Albert: Ideal Homes, Imaginary Elevations

Albert: Ideal Homes, Imaginary Elevations

First published: Summer 2020

Bethlem artist Albert’s geometries of place and space 

When a new inpatient joined the art group at River House in London’s Bethlem Royal psychiatric hospital, art coordinator Josip Livatovic and Bethlem Gallery founder, Karen Risby, were astonished to discover that he had brought with him more than 100 large drawings. Expertly executed in pencil and charcoal, he had made them during his previous confinements in prison and in Warlingham Park Hospital. It was 2007 when the new patient – known then and now only as “Albert” – revealed the drawings. Two years later, his work was chosen to be included in the “Outside In” exhibition at Pallant House Gallery in Sussex by then Head of Learning, Marc Steene. Today, Albert’s enigmatic drawings of architectural structures and geometrical spaces are displayed in Pallant House, the Bethlem Museum, the abcd Collection in Paris, and the Museum of Everything in London.

Albert is protective of his identity and his personal history, and Bethlem Gallery staff members have helped maintain his anonymity, understanding that medical histories and biographical details must not become the story and thus distract from the work itself. The artist is willing to divulge his year of birth (1962) and that he grew up in Thornton Heath, an unremarkable district of south London. One of his brothers was a talented poet, and Albert himself, as he puts it, “scribbled constantly” as a child. He simply describes his life after that as “difficult”. He is no longer hospitalised and lives in the community in supported accommodation, working at home, at the Bethlem Gallery or in a shared studio space.

Albert used to work on found paper and would carry his pictures around with him, cherishing them but not yet certain of their worth. Nowadays, he enjoys the fact that he has access to paper of adequate quality. He has a sketchbook to hand at all times and often works on three or four pieces at once, although he says that he subsequently rejects a quarter of all his drawings. He explains that the first transfer of the image from imagination to paper must be performed quickly so as not to lose it, but then perfecting the work can take days, even weeks. He has experimented with colour but mainly comes back to monochrome.
 

Untitled, 2012, pencil and pen on paper, 33 x 23 in. / 84 x 59 cm, courtesy: Bethlem Gallery

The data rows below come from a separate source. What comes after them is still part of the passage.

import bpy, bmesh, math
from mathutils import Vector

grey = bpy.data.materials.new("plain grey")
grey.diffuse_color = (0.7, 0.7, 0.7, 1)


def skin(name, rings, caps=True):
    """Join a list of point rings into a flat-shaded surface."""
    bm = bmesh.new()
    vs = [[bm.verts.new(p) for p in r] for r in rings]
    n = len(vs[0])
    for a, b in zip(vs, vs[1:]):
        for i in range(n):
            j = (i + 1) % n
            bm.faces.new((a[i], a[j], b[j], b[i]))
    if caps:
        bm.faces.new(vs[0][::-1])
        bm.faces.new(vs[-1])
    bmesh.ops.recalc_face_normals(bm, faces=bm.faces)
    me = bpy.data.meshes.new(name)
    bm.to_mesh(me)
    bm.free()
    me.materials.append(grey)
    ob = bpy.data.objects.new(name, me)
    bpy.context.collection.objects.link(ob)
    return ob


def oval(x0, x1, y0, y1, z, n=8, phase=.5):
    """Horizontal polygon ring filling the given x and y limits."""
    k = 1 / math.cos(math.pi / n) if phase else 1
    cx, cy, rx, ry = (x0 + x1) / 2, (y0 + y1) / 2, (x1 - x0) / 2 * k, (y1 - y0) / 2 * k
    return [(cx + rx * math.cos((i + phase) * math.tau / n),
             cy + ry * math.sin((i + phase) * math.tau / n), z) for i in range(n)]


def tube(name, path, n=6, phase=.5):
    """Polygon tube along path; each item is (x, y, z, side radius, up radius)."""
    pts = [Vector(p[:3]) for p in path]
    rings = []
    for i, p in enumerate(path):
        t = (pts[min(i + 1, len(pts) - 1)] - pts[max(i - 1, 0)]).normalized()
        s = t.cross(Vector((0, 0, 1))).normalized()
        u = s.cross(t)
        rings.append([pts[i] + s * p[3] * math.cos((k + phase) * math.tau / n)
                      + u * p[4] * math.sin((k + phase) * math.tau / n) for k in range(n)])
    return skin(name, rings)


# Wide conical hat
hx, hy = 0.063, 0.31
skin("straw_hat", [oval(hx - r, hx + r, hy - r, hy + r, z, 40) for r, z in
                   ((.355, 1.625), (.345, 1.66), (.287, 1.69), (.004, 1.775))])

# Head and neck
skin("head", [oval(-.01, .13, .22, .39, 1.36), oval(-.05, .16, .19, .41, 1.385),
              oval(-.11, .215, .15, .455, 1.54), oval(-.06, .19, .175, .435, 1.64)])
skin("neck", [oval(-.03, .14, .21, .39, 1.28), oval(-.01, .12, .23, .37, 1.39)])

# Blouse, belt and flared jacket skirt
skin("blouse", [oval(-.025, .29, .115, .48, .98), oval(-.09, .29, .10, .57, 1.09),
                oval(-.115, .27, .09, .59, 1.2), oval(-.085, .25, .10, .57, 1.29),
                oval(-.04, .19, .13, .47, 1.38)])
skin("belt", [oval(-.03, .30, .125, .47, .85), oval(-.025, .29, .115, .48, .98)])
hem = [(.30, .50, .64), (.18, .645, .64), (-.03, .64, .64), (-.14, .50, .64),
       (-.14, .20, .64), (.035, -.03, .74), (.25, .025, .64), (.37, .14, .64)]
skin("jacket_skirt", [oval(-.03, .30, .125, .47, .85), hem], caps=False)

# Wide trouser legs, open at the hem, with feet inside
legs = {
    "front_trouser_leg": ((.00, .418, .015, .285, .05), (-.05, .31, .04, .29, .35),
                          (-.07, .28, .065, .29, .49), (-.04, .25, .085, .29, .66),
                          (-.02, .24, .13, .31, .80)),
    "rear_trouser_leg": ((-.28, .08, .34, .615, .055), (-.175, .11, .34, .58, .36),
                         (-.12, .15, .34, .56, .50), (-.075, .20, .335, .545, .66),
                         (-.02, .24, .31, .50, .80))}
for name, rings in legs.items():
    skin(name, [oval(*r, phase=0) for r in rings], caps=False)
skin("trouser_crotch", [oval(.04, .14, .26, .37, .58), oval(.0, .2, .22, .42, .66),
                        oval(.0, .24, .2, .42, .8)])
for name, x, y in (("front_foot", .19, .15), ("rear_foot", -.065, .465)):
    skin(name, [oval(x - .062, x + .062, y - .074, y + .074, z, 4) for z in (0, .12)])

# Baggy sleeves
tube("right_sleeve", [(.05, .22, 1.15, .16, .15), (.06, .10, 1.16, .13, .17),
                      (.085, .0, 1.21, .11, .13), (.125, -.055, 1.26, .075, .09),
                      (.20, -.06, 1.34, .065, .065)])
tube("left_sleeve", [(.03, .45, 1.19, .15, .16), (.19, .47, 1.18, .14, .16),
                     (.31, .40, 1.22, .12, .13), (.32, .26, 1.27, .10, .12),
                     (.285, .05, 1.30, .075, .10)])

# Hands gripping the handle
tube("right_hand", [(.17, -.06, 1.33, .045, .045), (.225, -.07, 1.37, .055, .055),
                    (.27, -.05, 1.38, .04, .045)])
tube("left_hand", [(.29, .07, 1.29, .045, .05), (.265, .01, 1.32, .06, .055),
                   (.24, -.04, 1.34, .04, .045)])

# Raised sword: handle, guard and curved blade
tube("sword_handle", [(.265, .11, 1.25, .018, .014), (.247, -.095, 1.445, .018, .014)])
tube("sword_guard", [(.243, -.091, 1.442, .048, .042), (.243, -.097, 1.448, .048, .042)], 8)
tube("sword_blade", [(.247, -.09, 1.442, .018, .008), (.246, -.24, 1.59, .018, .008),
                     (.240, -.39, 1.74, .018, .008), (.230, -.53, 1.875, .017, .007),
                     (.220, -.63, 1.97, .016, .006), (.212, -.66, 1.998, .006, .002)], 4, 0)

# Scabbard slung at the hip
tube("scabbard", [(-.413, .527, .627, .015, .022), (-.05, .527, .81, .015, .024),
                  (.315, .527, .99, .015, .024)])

Could he see himself in another life as an architect? No, perhaps a doctor. Does his drawing mimic the work of a professional draughtsman? No, he measures himself against the great artists of British tradition – Turner and Constable, for instance – but feels he falls far short of their attainments. Albert’s comments can be self-effacing; sometimes, despite the international recognition he now enjoys, he argues even against the label of “artist”, saying that his work is more an all-consuming hobby, a function above all of time and effort. As former director of the Bethlem Gallery, Beth Elliott, explains, “Growing up in an underprivileged environment, Albert does not see himself as an artist... he has never had people around him who could have supported and nurtured that identity”. He deflects attempts by viewers of his work to discover profundity, to uncover mysteries. “Nothing magical,” he says, although it seems that he himself finds the processes of creation magically satisfying and mysterious. He answers questions carefully and firmly, politely resisting interpretations: no, the images are not about incarceration or containment, as some commentators have suggested, nor do they symbolise release from confinement. He says that if they represent anything, it is ideal places – places that he would like to live in and that he imagines others inhabiting. He adds that privacy and safety may be other elements that the designs evoke for him; the walls and fences are protective rather than restricting.

This is an article extract; read the full article in Raw Vision #106